This post is for all the people out there right now fighting all kinds of cancer. The tired, the scared, the hopeful, and those in need of a little hope. Know that you're not alone. We're here to fight with you. We put our pink ribbons on our shirts, on our cars and we buy the specially marked products. We visit your cube to ask how it's going, and we take your kids to soccer when you're just not up for it (and we take pictures). We give your kids a place to hang out when being at home is just a little to much for a kid to handle (and we don't try to force them to talk about their feelings). We know you want to be out there, doing all the things everyone else does.

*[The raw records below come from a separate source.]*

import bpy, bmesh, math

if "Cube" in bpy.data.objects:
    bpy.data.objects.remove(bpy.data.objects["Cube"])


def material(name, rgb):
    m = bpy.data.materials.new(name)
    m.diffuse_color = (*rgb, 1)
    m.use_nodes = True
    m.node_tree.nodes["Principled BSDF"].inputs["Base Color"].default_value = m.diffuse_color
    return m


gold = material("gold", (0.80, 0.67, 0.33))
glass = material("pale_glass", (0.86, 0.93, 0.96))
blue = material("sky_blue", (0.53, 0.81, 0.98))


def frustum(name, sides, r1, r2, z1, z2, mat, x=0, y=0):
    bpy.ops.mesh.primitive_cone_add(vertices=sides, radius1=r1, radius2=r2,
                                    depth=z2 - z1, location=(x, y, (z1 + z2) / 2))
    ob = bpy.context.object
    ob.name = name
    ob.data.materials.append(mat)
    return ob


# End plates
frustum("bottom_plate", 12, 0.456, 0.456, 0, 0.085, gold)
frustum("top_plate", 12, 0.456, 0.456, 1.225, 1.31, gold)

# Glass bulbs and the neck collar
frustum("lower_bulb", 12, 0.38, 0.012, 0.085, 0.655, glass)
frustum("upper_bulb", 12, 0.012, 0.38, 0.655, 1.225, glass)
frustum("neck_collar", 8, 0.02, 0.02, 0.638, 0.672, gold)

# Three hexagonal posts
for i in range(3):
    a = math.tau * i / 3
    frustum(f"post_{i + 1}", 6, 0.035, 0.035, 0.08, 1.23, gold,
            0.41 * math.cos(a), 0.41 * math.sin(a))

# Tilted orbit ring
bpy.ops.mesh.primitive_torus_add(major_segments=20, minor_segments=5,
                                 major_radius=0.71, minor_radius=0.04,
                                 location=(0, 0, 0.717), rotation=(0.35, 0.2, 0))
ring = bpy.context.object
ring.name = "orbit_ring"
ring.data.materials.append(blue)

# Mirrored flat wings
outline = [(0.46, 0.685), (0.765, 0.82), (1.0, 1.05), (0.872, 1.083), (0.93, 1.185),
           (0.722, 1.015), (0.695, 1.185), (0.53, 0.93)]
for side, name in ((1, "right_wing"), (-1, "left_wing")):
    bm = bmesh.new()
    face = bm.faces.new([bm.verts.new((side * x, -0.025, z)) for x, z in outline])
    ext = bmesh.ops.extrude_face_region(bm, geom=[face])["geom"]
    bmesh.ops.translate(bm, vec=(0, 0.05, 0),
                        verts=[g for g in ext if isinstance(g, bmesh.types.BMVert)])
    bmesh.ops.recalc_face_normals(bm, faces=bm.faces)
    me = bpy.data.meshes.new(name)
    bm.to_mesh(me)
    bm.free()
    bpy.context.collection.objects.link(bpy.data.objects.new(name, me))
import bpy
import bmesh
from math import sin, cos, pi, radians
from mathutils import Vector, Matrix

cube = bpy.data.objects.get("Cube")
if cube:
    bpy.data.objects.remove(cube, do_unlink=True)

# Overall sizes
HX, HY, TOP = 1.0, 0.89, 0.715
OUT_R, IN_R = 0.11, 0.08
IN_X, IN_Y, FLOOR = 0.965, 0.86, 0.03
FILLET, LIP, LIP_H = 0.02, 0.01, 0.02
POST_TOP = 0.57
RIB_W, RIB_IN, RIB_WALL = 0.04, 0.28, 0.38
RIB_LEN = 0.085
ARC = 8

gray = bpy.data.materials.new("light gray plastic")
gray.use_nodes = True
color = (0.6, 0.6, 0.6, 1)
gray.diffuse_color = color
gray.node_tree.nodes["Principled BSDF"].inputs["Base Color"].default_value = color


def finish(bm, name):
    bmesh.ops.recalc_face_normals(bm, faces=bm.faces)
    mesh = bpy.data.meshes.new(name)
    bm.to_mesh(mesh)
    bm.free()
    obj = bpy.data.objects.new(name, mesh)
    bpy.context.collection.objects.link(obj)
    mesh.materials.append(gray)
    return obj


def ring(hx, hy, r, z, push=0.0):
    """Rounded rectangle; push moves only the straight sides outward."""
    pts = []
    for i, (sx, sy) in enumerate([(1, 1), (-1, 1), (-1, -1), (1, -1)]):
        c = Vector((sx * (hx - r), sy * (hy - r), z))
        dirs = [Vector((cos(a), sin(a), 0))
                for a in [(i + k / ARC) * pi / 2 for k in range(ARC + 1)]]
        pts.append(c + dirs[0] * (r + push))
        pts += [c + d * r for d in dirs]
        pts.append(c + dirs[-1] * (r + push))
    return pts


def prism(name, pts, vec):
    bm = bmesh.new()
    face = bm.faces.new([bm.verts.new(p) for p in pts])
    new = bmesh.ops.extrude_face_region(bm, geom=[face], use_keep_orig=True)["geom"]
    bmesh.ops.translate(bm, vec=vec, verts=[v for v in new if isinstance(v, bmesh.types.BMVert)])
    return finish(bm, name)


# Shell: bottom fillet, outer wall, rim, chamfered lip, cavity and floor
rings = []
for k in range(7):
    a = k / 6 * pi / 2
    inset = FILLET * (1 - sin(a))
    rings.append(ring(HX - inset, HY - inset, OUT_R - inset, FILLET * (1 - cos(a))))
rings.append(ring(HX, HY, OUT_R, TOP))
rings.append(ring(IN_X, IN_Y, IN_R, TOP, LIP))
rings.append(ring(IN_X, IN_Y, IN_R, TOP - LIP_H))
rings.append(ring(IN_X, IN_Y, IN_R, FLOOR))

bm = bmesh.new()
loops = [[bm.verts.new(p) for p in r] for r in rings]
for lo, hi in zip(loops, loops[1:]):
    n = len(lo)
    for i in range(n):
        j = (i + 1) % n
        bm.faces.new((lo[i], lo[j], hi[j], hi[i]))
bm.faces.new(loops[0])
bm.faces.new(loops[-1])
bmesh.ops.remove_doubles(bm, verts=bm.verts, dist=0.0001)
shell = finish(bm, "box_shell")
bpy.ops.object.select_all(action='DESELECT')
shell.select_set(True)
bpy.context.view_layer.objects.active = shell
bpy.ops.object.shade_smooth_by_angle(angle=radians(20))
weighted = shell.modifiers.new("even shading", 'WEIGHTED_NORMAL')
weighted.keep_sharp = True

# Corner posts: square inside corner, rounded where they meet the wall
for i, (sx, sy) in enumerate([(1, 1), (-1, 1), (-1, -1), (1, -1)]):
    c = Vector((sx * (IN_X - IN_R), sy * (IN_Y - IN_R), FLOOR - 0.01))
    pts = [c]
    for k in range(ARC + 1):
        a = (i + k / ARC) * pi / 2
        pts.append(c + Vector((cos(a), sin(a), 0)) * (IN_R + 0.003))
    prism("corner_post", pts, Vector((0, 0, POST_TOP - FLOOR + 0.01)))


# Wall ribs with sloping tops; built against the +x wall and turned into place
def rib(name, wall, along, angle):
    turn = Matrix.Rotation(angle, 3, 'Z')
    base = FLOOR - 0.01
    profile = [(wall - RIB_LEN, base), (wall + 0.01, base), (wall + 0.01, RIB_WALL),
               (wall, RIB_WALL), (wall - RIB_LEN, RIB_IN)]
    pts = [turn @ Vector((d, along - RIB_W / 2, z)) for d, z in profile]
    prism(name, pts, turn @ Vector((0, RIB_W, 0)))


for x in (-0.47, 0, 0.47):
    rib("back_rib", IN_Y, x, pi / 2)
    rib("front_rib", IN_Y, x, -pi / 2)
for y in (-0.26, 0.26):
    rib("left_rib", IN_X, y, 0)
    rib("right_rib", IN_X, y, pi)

And you will again. With our help.
If you've been wondering who the lovely brunette in all the pictures is, it's my Mom. At the Bronx Zoo, camping with the girl scouts and at Disney with the family (in one inch heels!!) In her backyard in the Bronx, at my cousin John's wedding and hanging out with me and my Grandpa. This post isn't in memory of her, or all the great things she did. It's not about how she suffered, or lost her battle. There is no point in that. If you spend your days looking back, you don't move forward. We need to use the past to make the future the place we want it to be. The place my Mom wanted it to be for me, and for you, and for our kids. There isn't a day that goes by that I don't miss my Mom, but there's not a darn thing any one of us can do about that.
This post is about how today, almost 20 years after my Mom has passed away, there isn't just a day, or a week devoted to Breast Cancer Awareness. There is a whole month. It's to show you how far we've come, and how far we still need to go. But we're getting there. Together.